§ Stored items

--------

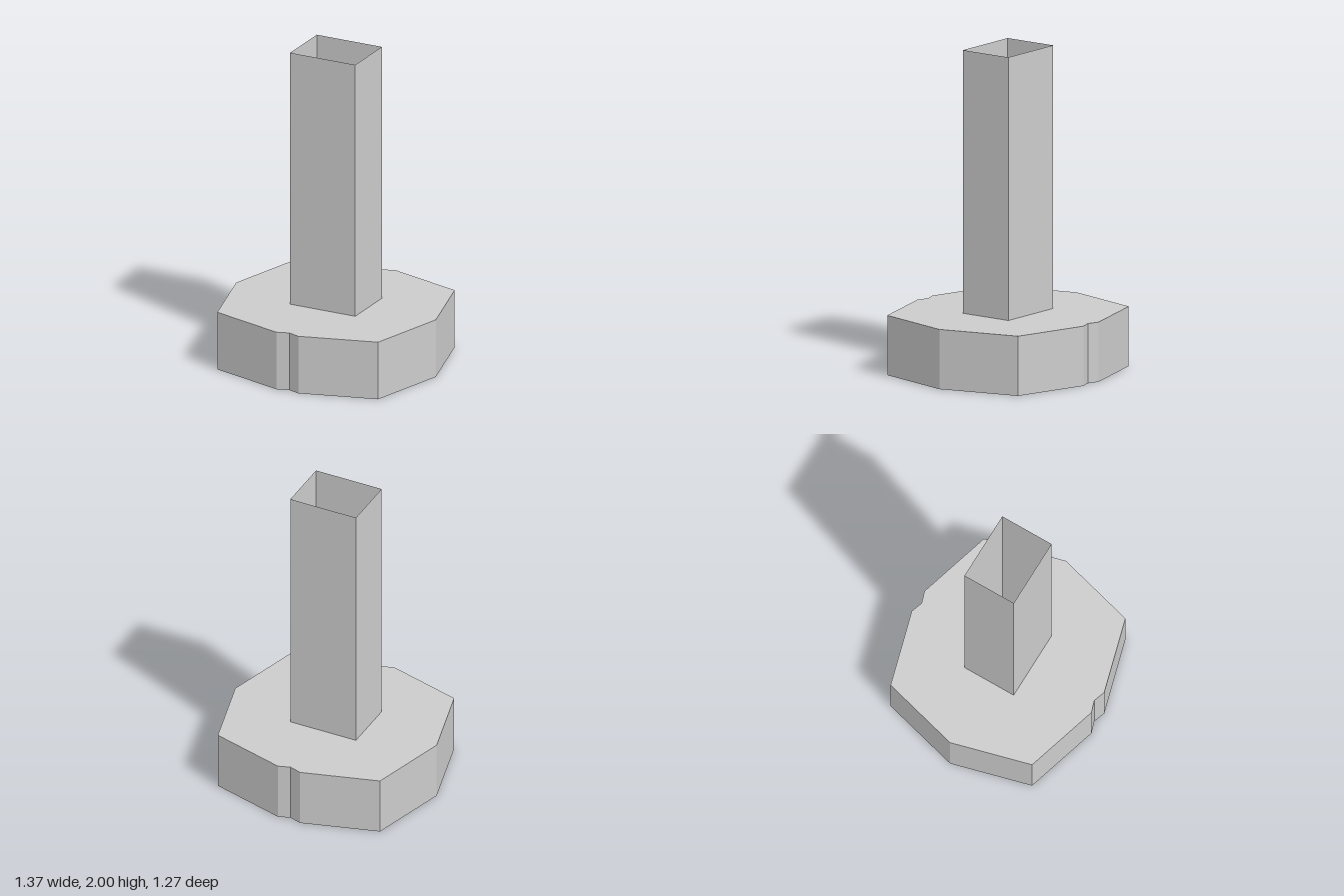
import * as THREE from 'three';

const BASE_H = 0.37;
const TOP = 2;

export function createModel() {
  const model = new THREE.Group();

  // Faceted base: one quarter outline mirrored to all four sides, notched front and back
  const quarter = [[0.683, 0], [0.55, 0.5], [0.075, 0.635], [0, 0.61]];
  const half = [...quarter, ...quarter.slice(0, 3).reverse().map(([x, z]) => [-x, z])];
  const outline = [...half, ...half.slice(1, -1).reverse().map(([x, z]) => [x, -z])];
  const shape = new THREE.Shape(outline.map(([x, z]) => new THREE.Vector2(x, z)));
  const baseGeo = new THREE.ExtrudeGeometry(shape, { depth: BASE_H, bevelEnabled: false });
  baseGeo.rotateX(-Math.PI / 2);
  const base = new THREE.Mesh(
    baseGeo,
    new THREE.MeshStandardMaterial({ color: 0xcccccc, flatShading: true })
  );
  base.name = 'base';
  model.add(base);

  // Thin-walled rectangular post, open at the top
  const h = TOP - BASE_H;
  const postGeo = new THREE.CylinderGeometry(Math.SQRT1_2, Math.SQRT1_2, h, 4, 1, true);
  postGeo.rotateY(Math.PI / 4);
  postGeo.scale(0.445, 1, 0.347);
  const post = new THREE.Mesh(
    postGeo,
    new THREE.MeshStandardMaterial({ color: 0xcccccc, flatShading: true, side: THREE.DoubleSide })
  );
  post.name = 'hollowPost';
  post.position.y = BASE_H + h / 2;
  model.add(post);

  return model;
}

--------

§ WORK ORDER
Work out how many lines of the data hold the string "name". Reply with that number alone.

§ SOLUTION TO THE EXERCISE
2